*** Begin section ***
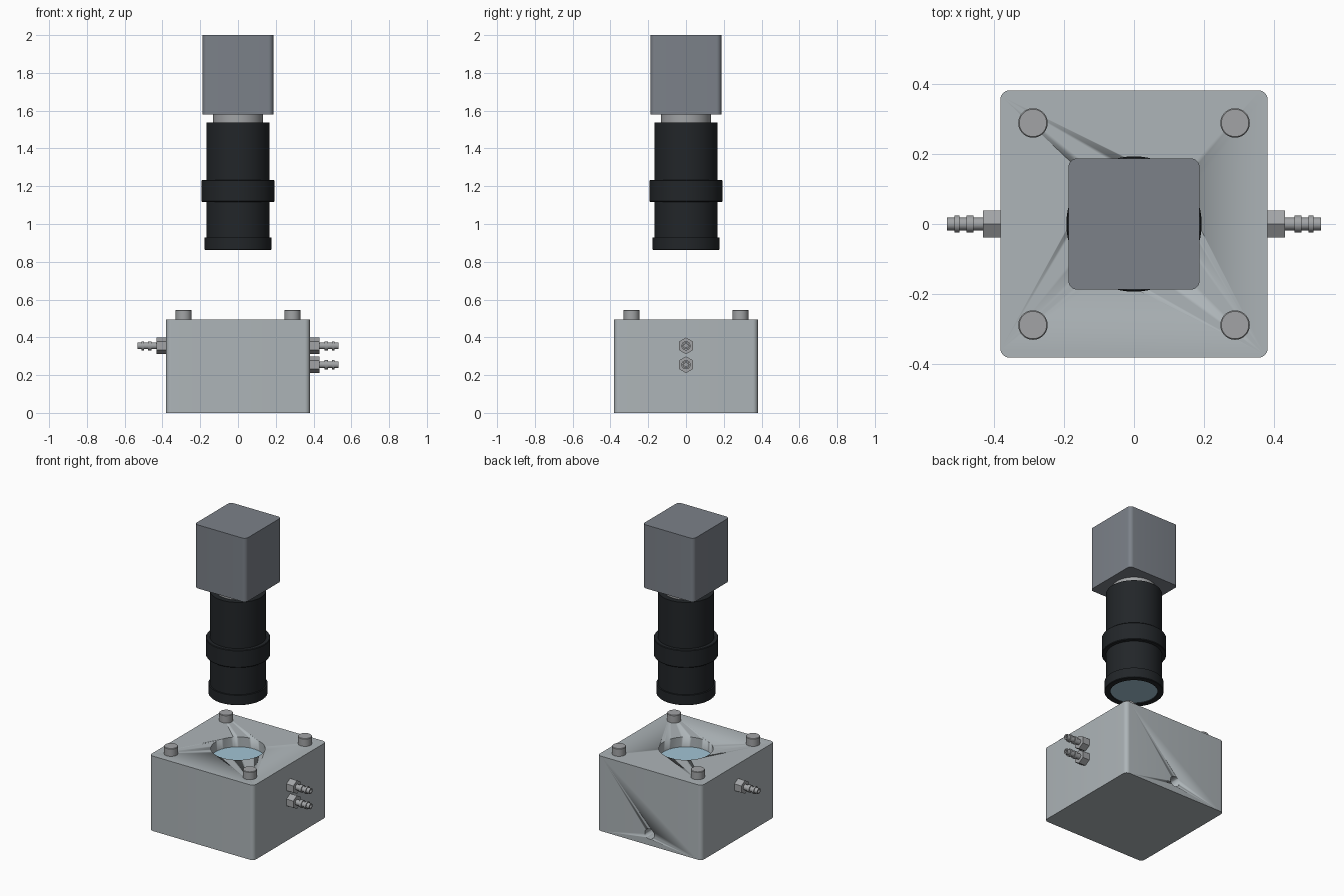
import bpy, bmesh, math
from mathutils import Matrix

if "Cube" in bpy.data.objects:
    bpy.data.objects.remove(bpy.data.objects["Cube"])


def material(name, rgb):
    m = bpy.data.materials.new(name)
    m.diffuse_color = (*rgb, 1)
    m.use_nodes = True
    m.node_tree.nodes["Principled BSDF"].inputs["Base Color"].default_value = m.diffuse_color
    return m


METAL = material("light_metal", (0.42, 0.46, 0.48))
STEEL = material("steel", (0.36, 0.37, 0.38))
CASE = material("camera_grey", (0.20, 0.22, 0.25))
BLACK = material("lens_black", (0.016, 0.019, 0.022))
GLASS = material("glass_blue", (0.36, 0.55, 0.66))


def finish(name, bm, mat):
    bmesh.ops.recalc_face_normals(bm, faces=bm.faces)
    me = bpy.data.meshes.new(name)
    bm.to_mesh(me)
    bm.free()
    ob = bpy.data.objects.new(name, me)
    bpy.context.collection.objects.link(ob)
    if mat:
        me.materials.append(mat)
    bpy.ops.object.select_all(action='DESELECT')
    ob.select_set(True)
    bpy.context.view_layer.objects.active = ob
    bpy.ops.object.shade_smooth_by_angle(angle=math.radians(30))
    return ob


def lathe(name, profile, mat=None, sides=64, matrix=Matrix()):
    """Revolve (radius, height) points about z; zero radius closes an end."""
    bm = bmesh.new()
    vs = [bm.verts.new((r, 0, z)) for r, z in profile]
    edges = [bm.edges.new(p) for p in zip(vs, vs[1:])]
    bmesh.ops.spin(bm, geom=vs + edges, cent=(0, 0, 0), axis=(0, 0, 1),
                   angle=math.tau, steps=sides, use_merge=False)
    bmesh.ops.remove_doubles(bm, verts=bm.verts, dist=1e-5)
    bm.transform(matrix)
    return finish(name, bm, mat)


def rod(name, r, z0, z1, mat=None, sides=64, matrix=Matrix()):
    return lathe(name, [(0, z0), (r, z0), (r, z1), (0, z1)], mat, sides, matrix)


def rounded_block(name, half, z0, z1, radius, mat):
    """Square block with rounded upright edges."""
    bm = bmesh.new()
    bmesh.ops.create_cube(bm, size=1, matrix=Matrix.Translation((0, 0, (z0 + z1) / 2))
                          @ Matrix.Diagonal((2 * half, 2 * half, z1 - z0, 1)))
    upright = [e for e in bm.edges
               if abs(e.verts[0].co.z - e.verts[1].co.z) > 0.01]
    bmesh.ops.bevel(bm, geom=upright, offset=radius, segments=8,
                    profile=0.5, affect='EDGES')
    return finish(name, bm, mat)


def cut(target, cutter):
    mod = target.modifiers.new("cut", 'BOOLEAN')
    mod.operation, mod.solver, mod.object = 'DIFFERENCE', 'EXACT', cutter
    bpy.context.view_layer.objects.active = target
    bpy.ops.object.modifier_apply(modifier=mod.name)
    bpy.data.objects.remove(cutter)


# Chamber block with window opening and rear port
block = rounded_block("chamber_block", 0.381, 0, 0.495, 0.027, METAL)
cut(block, rod("window_cutter", 0.163, 0.40, 0.6))
cut(block, rod("port_cutter", 0.034, -0.5, -0.26, sides=32,
               matrix=Matrix.Translation((0, 0, 0.075)) @ Matrix.Rotation(math.pi / 2, 4, 'X')))
rod("window_glass", 0.163, 0.40, 0.43, GLASS)

# Corner screws
for i, (sx, sy) in enumerate([(-1, -1), (1, -1), (1, 1), (-1, 1)]):
    lathe(f"corner_screw_{i + 1}",
          [(0, 0.49), (0.042, 0.49), (0.042, 0.543), (0.039, 0.546), (0, 0.546)],
          STEEL, 40, Matrix.Translation((0.288 * sx, 0.288 * sy, 0)))

# Hose fittings: hex nut and hollow barbed nozzle
barb = [(0, 0.42), (0.018, 0.42), (0.018, 0.457), (0.024, 0.457), (0.024, 0.477),
        (0.018, 0.477), (0.018, 0.497), (0.024, 0.497), (0.024, 0.511),
        (0.018, 0.511), (0.018, 0.533), (0.010, 0.533), (0.010, 0.44), (0, 0.44)]
for label, side, z in [("right_upper", 1, 0.355), ("right_lower", 1, 0.255),
                       ("left", -1, 0.355)]:
    m = Matrix.Translation((0, 0, z)) @ Matrix.Rotation(side * math.pi / 2, 4, 'Y')
    rod(f"hex_nut_{label}", 0.044, 0.37, 0.431, STEEL, 6, m)
    lathe(f"hose_barb_{label}", barb, STEEL, 32, m)

# Lens barrel with focus ring and recessed front element
lathe("lens_barrel",
      [(0, 0.875), (0.142, 0.875), (0.142, 0.862), (0.174, 0.862), (0.177, 0.865),
       (0.177, 0.928), (0.168, 0.928), (0.168, 1.117), (0.190, 1.117), (0.193, 1.121),
       (0.193, 1.229), (0.190, 1.233), (0.168, 1.233), (0.168, 1.538), (0, 1.538)], BLACK)
rod("front_lens_glass", 0.141, 0.868, 0.88, GLASS)

# Camera mount and body
rod("lens_mount", 0.132, 1.53, 1.59, STEEL)
rounded_block("camera_body", 0.187, 1.58, 2.0, 0.026, CASE)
*** End section ***
#### [TASK BRIEF]
Line for line, restate the data above and omit every picture.

#### [PROBLEM SOLUTION]
import bpy, bmesh, math
from mathutils import Matrix

if "Cube" in bpy.data.objects:
    bpy.data.objects.remove(bpy.data.objects["Cube"])


def material(name, rgb):
    m = bpy.data.materials.new(name)
    m.diffuse_color = (*rgb, 1)
    m.use_nodes = True
    m.node_tree.nodes["Principled BSDF"].inputs["Base Color"].default_value = m.diffuse_color
    return m


METAL = material("light_metal", (0.42, 0.46, 0.48))
STEEL = material("steel", (0.36, 0.37, 0.38))
CASE = material("camera_grey", (0.20, 0.22, 0.25))
BLACK = material("lens_black", (0.016, 0.019, 0.022))
GLASS = material("glass_blue", (0.36, 0.55, 0.66))


def finish(name, bm, mat):
    bmesh.ops.recalc_face_normals(bm, faces=bm.faces)
    me = bpy.data.meshes.new(name)
    bm.to_mesh(me)
    bm.free()
    ob = bpy.data.objects.new(name, me)
    bpy.context.collection.objects.link(ob)
    if mat:
        me.materials.append(mat)
    bpy.ops.object.select_all(action='DESELECT')
    ob.select_set(True)
    bpy.context.view_layer.objects.active = ob
    bpy.ops.object.shade_smooth_by_angle(angle=math.radians(30))
    return ob


def lathe(name, profile, mat=None, sides=64, matrix=Matrix()):
    """Revolve (radius, height) points about z; zero radius closes an end."""
    bm = bmesh.new()
    vs = [bm.verts.new((r, 0, z)) for r, z in profile]
    edges = [bm.edges.new(p) for p in zip(vs, vs[1:])]
    bmesh.ops.spin(bm, geom=vs + edges, cent=(0, 0, 0), axis=(0, 0, 1),
                   angle=math.tau, steps=sides, use_merge=False)
    bmesh.ops.remove_doubles(bm, verts=bm.verts, dist=1e-5)
    bm.transform(matrix)
    return finish(name, bm, mat)


def rod(name, r, z0, z1, mat=None, sides=64, matrix=Matrix()):
    return lathe(name, [(0, z0), (r, z0), (r, z1), (0, z1)], mat, sides, matrix)


def rounded_block(name, half, z0, z1, radius, mat):
    """Square block with rounded upright edges."""
    bm = bmesh.new()
    bmesh.ops.create_cube(bm, size=1, matrix=Matrix.Translation((0, 0, (z0 + z1) / 2))
                          @ Matrix.Diagonal((2 * half, 2 * half, z1 - z0, 1)))
    upright = [e for e in bm.edges
               if abs(e.verts[0].co.z - e.verts[1].co.z) > 0.01]
    bmesh.ops.bevel(bm, geom=upright, offset=radius, segments=8,
                    profile=0.5, affect='EDGES')
    return finish(name, bm, mat)


def cut(target, cutter):
    mod = target.modifiers.new("cut", 'BOOLEAN')
    mod.operation, mod.solver, mod.object = 'DIFFERENCE', 'EXACT', cutter
    bpy.context.view_layer.objects.active = target
    bpy.ops.object.modifier_apply(modifier=mod.name)
    bpy.data.objects.remove(cutter)


# Chamber block with window opening and rear port
block = rounded_block("chamber_block", 0.381, 0, 0.495, 0.027, METAL)
cut(block, rod("window_cutter", 0.163, 0.40, 0.6))
cut(block, rod("port_cutter", 0.034, -0.5, -0.26, sides=32,
               matrix=Matrix.Translation((0, 0, 0.075)) @ Matrix.Rotation(math.pi / 2, 4, 'X')))
rod("window_glass", 0.163, 0.40, 0.43, GLASS)

# Corner screws
for i, (sx, sy) in enumerate([(-1, -1), (1, -1), (1, 1), (-1, 1)]):
    lathe(f"corner_screw_{i + 1}",
          [(0, 0.49), (0.042, 0.49), (0.042, 0.543), (0.039, 0.546), (0, 0.546)],
          STEEL, 40, Matrix.Translation((0.288 * sx, 0.288 * sy, 0)))

# Hose fittings: hex nut and hollow barbed nozzle
barb = [(0, 0.42), (0.018, 0.42), (0.018, 0.457), (0.024, 0.457), (0.024, 0.477),
        (0.018, 0.477), (0.018, 0.497), (0.024, 0.497), (0.024, 0.511),
        (0.018, 0.511), (0.018, 0.533), (0.010, 0.533), (0.010, 0.44), (0, 0.44)]
for label, side, z in [("right_upper", 1, 0.355), ("right_lower", 1, 0.255),
                       ("left", -1, 0.355)]:
    m = Matrix.Translation((0, 0, z)) @ Matrix.Rotation(side * math.pi / 2, 4, 'Y')
    rod(f"hex_nut_{label}", 0.044, 0.37, 0.431, STEEL, 6, m)
    lathe(f"hose_barb_{label}", barb, STEEL, 32, m)

# Lens barrel with focus ring and recessed front element
lathe("lens_barrel",
      [(0, 0.875), (0.142, 0.875), (0.142, 0.862), (0.174, 0.862), (0.177, 0.865),
       (0.177, 0.928), (0.168, 0.928), (0.168, 1.117), (0.190, 1.117), (0.193, 1.121),
       (0.193, 1.229), (0.190, 1.233), (0.168, 1.233), (0.168, 1.538), (0, 1.538)], BLACK)
rod("front_lens_glass", 0.141, 0.868, 0.88, GLASS)

# Camera mount and body
rod("lens_mount", 0.132, 1.53, 1.59, STEEL)
rounded_block("camera_body", 0.187, 1.58, 2.0, 0.026, CASE)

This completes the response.